Cinnamon (Cinnamomum cassia) is a member of the Lauraceae (Laurel) Family. It helps dry dampness in the body and warms people that are always cold and suffering from poor circulation. Cinnamon is antiseptic and an excellent digestive tonic. Chewing cinnamon flavoured gum or just smelling the sweet spice has been found to improve brain activity. Cinnamon enhances cognitive processing and was found to improve test subjects scores related to attention, memory and visual-motor speed when working at a computer.

Nutmeg (Myristica Fragrans) is a member of the Myristicaceae Family.
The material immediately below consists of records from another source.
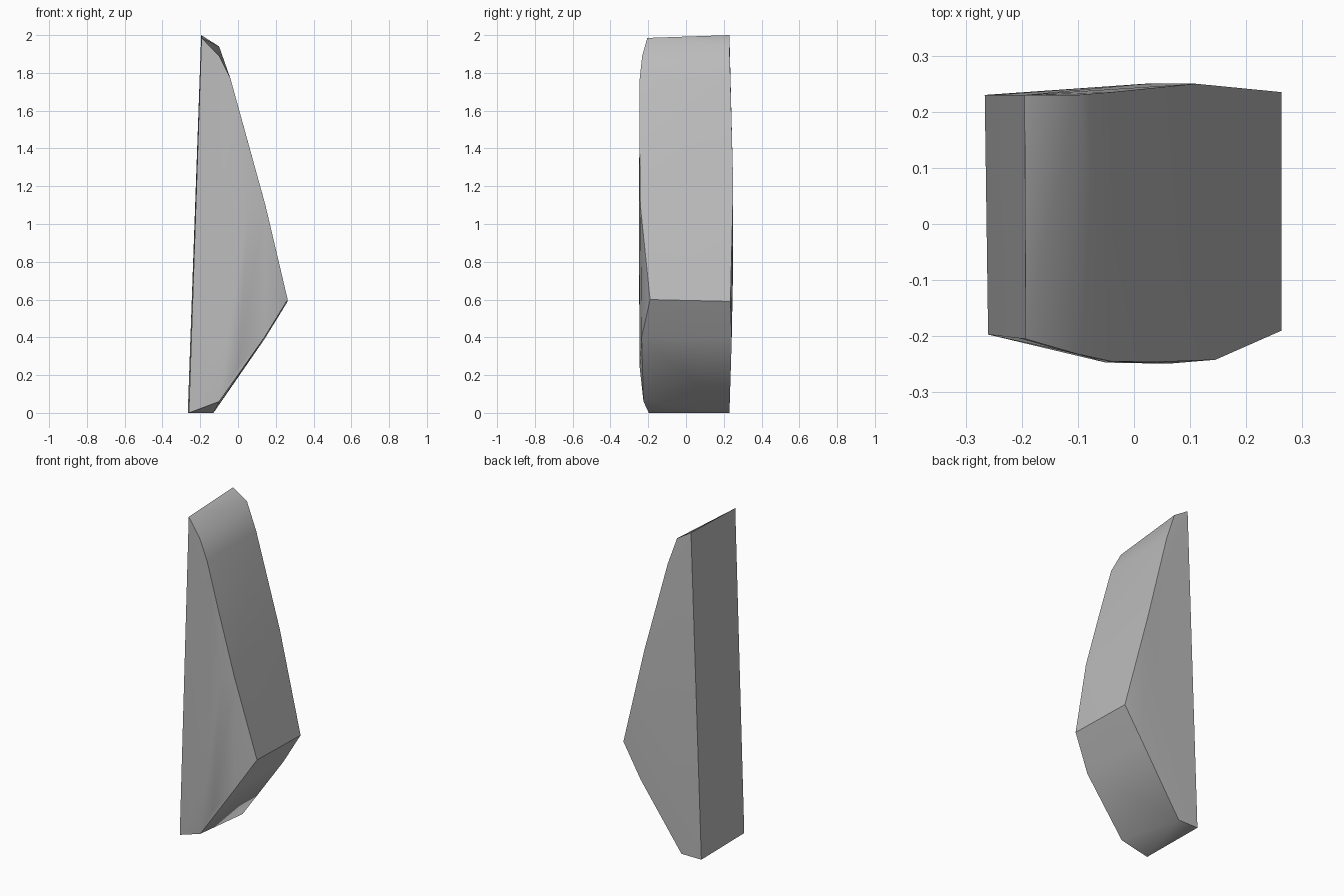
import bpy
import bmesh
import math

cube = bpy.data.objects.get("Cube")
if cube:
    bpy.data.objects.remove(cube, do_unlink=True)

# Plain stone grey
stone = bpy.data.materials.new("stone_grey")
stone.use_nodes = True
grey = (0.5, 0.5, 0.5, 1)
stone.diffuse_color = grey
stone.node_tree.nodes["Principled BSDF"].inputs["Base Color"].default_value = grey

# Corners around the back face
back_rim = [
    (-0.266, 0.23, 0), (-0.195, 0.23, 2), (-0.1, 0.23, 1.94),
    (-0.04, 0.235, 1.77), (0.11, 0.25, 1.2), (0.263, 0.235, 0.59),
    (0.14, 0.242, 0.39), (-0.13, 0.23, 0),
]

# Corners around the worn front face
front_rim = [
    (-0.26, -0.197, 0), (-0.193, -0.205, 1.985), (-0.1, -0.232, 1.89),
    (-0.04, -0.245, 1.77), (0.04, -0.246, 1.48), (0.145, -0.242, 1.1),
    (0.263, -0.19, 0.6), (0.14, -0.235, 0.4), (0, -0.245, 0.24),
    (-0.1, -0.225, 0.06),
]

# Gentle swellings inside the two broad faces
swellings = [(-0.05, -0.247, 0.4), (0.06, -0.249, 1.1), (0.02, 0.25, 0.8)]

# Wrap the corners in one convex faceted slab
bm = bmesh.new()
for corner in back_rim + front_rim + swellings:
    bm.verts.new(corner)
bmesh.ops.convex_hull(bm, input=bm.verts[:])
bmesh.ops.delete(bm, geom=[v for v in bm.verts if not v.link_faces], context="VERTS")
bmesh.ops.recalc_face_normals(bm, faces=bm.faces[:])
mesh = bpy.data.meshes.new("rock_shard")
bm.to_mesh(mesh)
bm.free()
mesh.materials.append(stone)

# Soft facets with crisp main edges
shard = bpy.data.objects.new("rock_shard", mesh)
bpy.context.collection.objects.link(shard)
bpy.ops.object.select_all(action="DESELECT")
shard.select_set(True)
bpy.context.view_layer.objects.active = shard
bpy.ops.object.shade_smooth_by_angle(angle=math.radians(42))
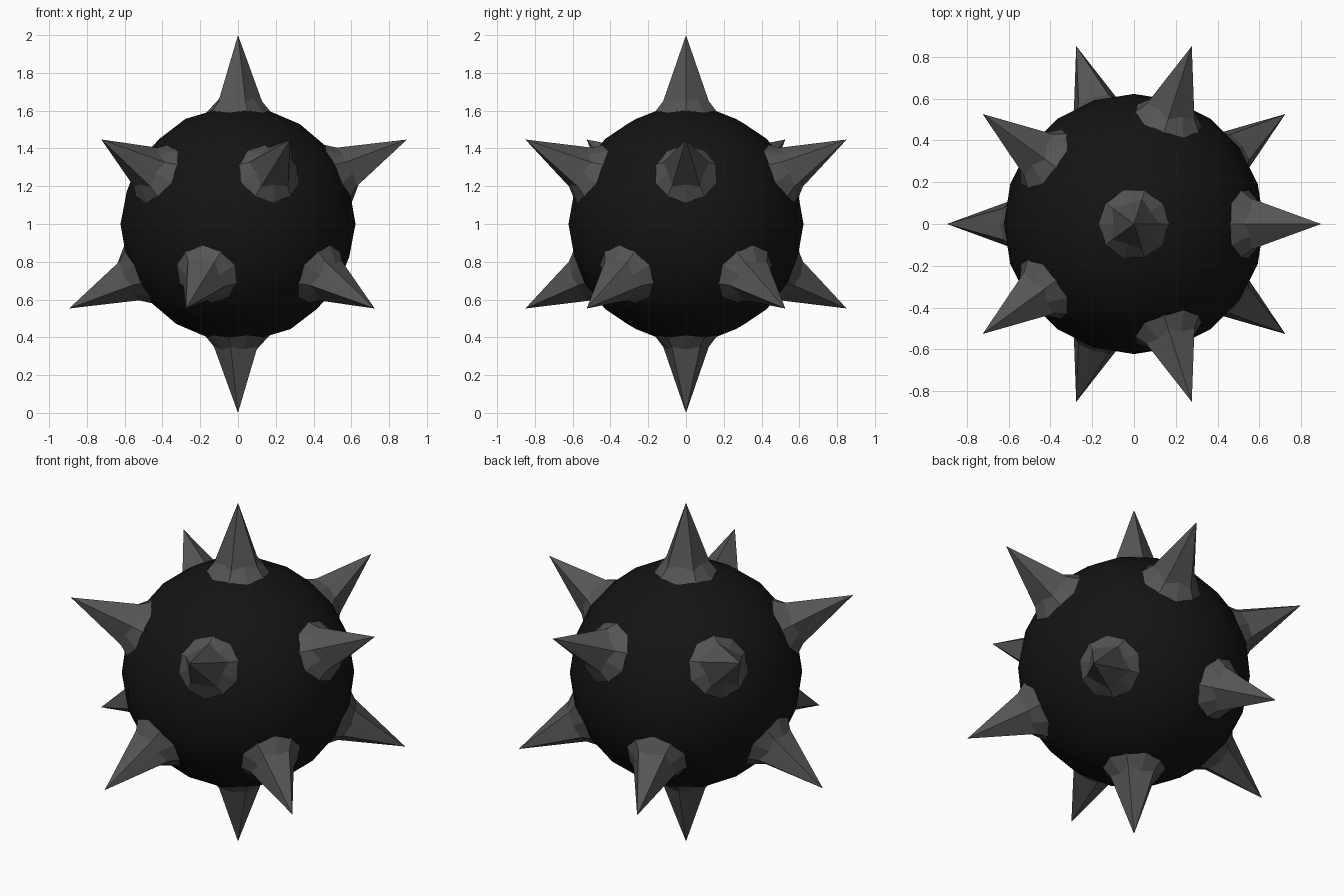
import bpy, bmesh
from math import sin, cos, pi, atan
from mathutils import Vector

if "Cube" in bpy.data.objects:
    bpy.data.objects.remove(bpy.data.objects["Cube"])

CENTRE = Vector((0, 0, 1))


def material(name, v):
    m = bpy.data.materials.new(name)
    m.diffuse_color = (v, v, v, 1)
    m.use_nodes = True
    m.node_tree.nodes["Principled BSDF"].inputs["Base Color"].default_value = m.diffuse_color
    return m


def add_object(name, bm, mat, smooth):
    bmesh.ops.recalc_face_normals(bm, faces=bm.faces)
    for f in bm.faces:
        f.smooth = smooth
    mesh = bpy.data.meshes.new(name)
    bm.to_mesh(mesh)
    bm.free()
    mesh.materials.append(mat)
    ob = bpy.data.objects.new(name, mesh)
    ob.location = CENTRE
    bpy.context.collection.objects.link(ob)


black = material("black", 0.007)
grey = material("dark_grey", 0.09)

# Round core
bm = bmesh.new()
bmesh.ops.create_icosphere(bm, subdivisions=3, radius=0.622)
add_object("ball", bm, black, True)


# Five-sided spike with a flared, ten-sided foot
def spike(name, axis, ref):
    u = (ref - axis * ref.dot(axis)).normalized()
    w = axis.cross(u)
    bm = bmesh.new()

    def ring(corner, middle):
        pts = []
        for i in range(10):
            r, h = middle if i % 2 else corner
            a = i * pi / 5
            pts.append(bm.verts.new(axis * h + (u * cos(a) + w * sin(a)) * r))
        return pts

    tip = bm.verts.new(axis)
    neck = ring((0.127, 0.65), (0.099, 0.664))
    foot = ring((0.177, 0.588), (0.169, 0.588))
    for i in range(10):
        j = (i + 1) % 10
        bm.faces.new((tip, neck[i], neck[j]))
        bm.faces.new((neck[i], foot[i], foot[j], neck[j]))
    bm.faces.new(foot)
    add_object(name, bm, grey, False)


# Spikes at the twelve corners of an icosahedron
lat = atan(0.5)
for s, level in ((1, "upper"), (-1, "lower")):
    spike(level + "_pole_spike", Vector((0, 0, s)), Vector((s, 0, 0)))
    for i in range(5):
        a = i * 2 * pi / 5
        d = Vector((cos(a) * cos(lat), sin(a) * cos(lat), sin(lat))) * s
        spike(f"{level}_spike_{i + 1}", d, Vector((0, 0, s)))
During ancient times, Roman and Greek civilizations used nutmeg as a type of brain tonic. This is because nutmeg can effectively stimulate your brain. As a result, it can help eliminate fatigue and stress. If you are suffering from anxiety or depression, nutmeg may also be a good remedy. Nutmeg can also improve your concentration so you can become more efficient and focused at work or at school.

Vanilla (Vanilla Planifolia) is a member of the  Orchidaceae (Orchid) Family. Vanilla is rich in antioxidants which prevent and reverse skin damage caused by free radicals. It helps to slow down signs of aging like fine lines, wrinkles and age spots. Certain neurological studies have proved that vanilla extract can have a positive effect on those suffering from depression and anxiety disorders.

Cardamom (Elettaria cardamomum), a member of the Zingiberaceae (Ginger) Family, is an expectorant, thus helping to open the respiratory passages. Cardamom oils can be added to baths as a form of aromatherapy that fights depression and reduces stress. Ground Cardamom seeds can be made into a tea for similar benefits.

So there you have it, straight from the doctors, you NEED to eat rice pudding! It’s for your health!